[Opening Input data section]

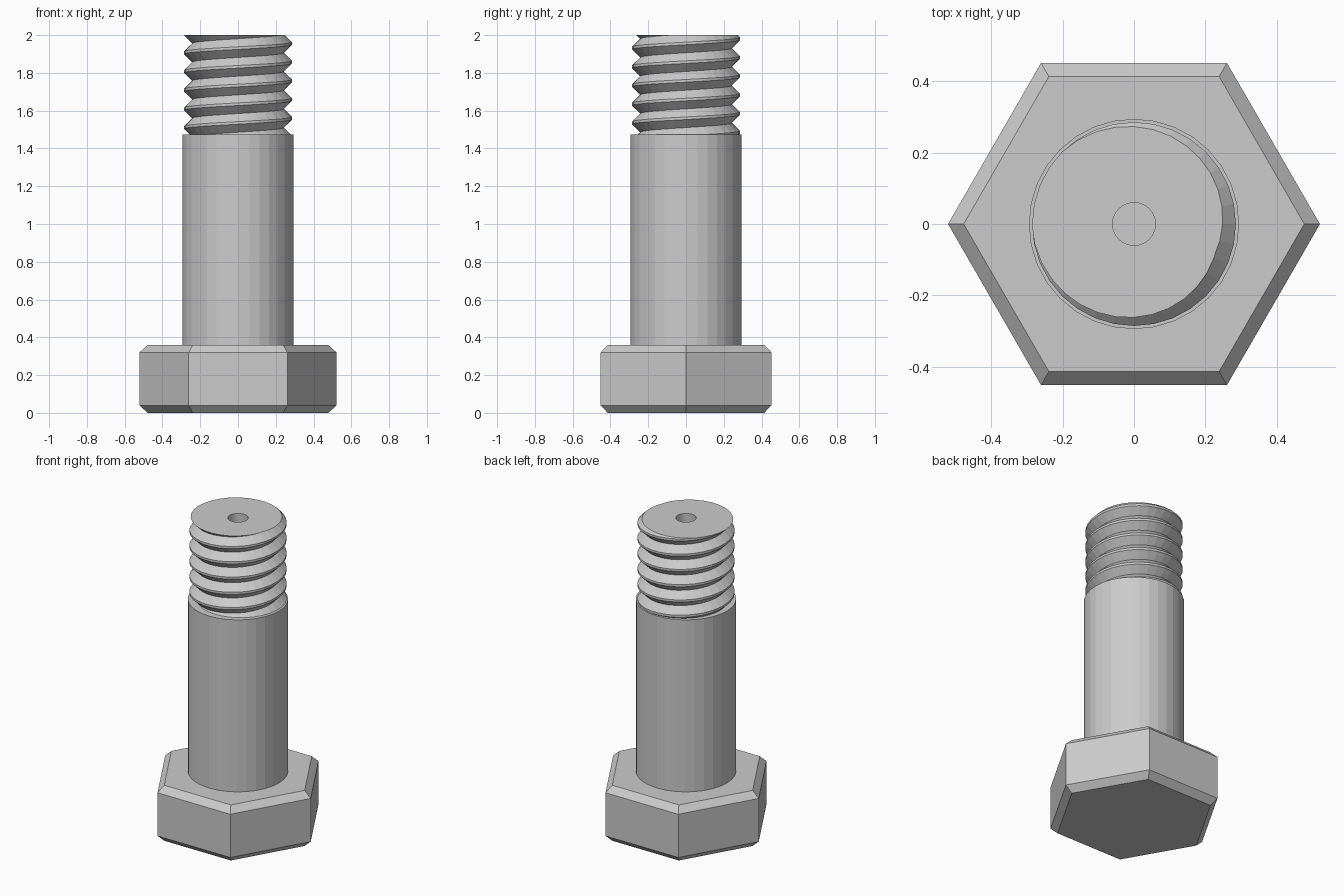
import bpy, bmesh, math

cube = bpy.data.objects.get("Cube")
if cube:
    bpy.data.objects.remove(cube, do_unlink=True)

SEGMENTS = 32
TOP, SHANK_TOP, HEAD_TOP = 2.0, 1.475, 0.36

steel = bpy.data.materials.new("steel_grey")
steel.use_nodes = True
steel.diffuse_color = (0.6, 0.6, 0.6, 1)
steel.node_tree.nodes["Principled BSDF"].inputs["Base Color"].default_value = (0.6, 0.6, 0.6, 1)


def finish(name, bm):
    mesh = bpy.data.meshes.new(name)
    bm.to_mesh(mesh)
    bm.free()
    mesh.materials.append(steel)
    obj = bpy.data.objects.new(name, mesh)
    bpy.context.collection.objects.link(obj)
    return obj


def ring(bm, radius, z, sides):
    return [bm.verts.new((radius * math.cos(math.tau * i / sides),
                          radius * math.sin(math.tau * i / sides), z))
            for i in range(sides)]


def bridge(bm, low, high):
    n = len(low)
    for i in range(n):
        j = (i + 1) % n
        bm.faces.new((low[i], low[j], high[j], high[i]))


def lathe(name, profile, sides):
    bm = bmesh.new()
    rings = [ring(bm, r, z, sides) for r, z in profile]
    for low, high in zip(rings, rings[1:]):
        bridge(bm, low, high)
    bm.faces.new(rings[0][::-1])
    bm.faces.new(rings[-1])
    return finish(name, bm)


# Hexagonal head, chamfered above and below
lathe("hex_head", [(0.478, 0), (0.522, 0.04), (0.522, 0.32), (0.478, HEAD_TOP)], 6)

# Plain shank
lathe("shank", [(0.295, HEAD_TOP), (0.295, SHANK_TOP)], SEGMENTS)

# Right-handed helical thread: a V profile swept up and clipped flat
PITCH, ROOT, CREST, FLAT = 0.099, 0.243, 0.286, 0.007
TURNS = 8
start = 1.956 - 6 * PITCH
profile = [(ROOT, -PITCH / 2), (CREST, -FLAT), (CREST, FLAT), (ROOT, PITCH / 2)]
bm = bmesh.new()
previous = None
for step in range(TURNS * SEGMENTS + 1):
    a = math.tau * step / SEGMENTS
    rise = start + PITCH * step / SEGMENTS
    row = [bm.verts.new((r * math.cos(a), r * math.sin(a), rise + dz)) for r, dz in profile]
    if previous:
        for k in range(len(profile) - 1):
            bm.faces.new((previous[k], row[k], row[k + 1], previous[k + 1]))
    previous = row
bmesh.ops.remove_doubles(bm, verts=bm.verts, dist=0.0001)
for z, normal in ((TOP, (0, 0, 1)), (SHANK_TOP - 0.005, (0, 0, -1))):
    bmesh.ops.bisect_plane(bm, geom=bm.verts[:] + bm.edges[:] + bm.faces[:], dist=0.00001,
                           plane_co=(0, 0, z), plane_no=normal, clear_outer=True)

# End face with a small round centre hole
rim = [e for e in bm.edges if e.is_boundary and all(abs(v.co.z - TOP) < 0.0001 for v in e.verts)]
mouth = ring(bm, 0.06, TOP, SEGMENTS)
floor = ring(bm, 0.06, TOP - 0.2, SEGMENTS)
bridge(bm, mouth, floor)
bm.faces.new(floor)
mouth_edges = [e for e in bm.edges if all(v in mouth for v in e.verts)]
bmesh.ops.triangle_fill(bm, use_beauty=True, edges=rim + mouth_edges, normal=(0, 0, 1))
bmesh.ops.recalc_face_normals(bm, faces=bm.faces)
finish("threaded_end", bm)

[Closing Input data section]

Going through the material above, how many lines contain the word "bmesh"? Write only the number.

7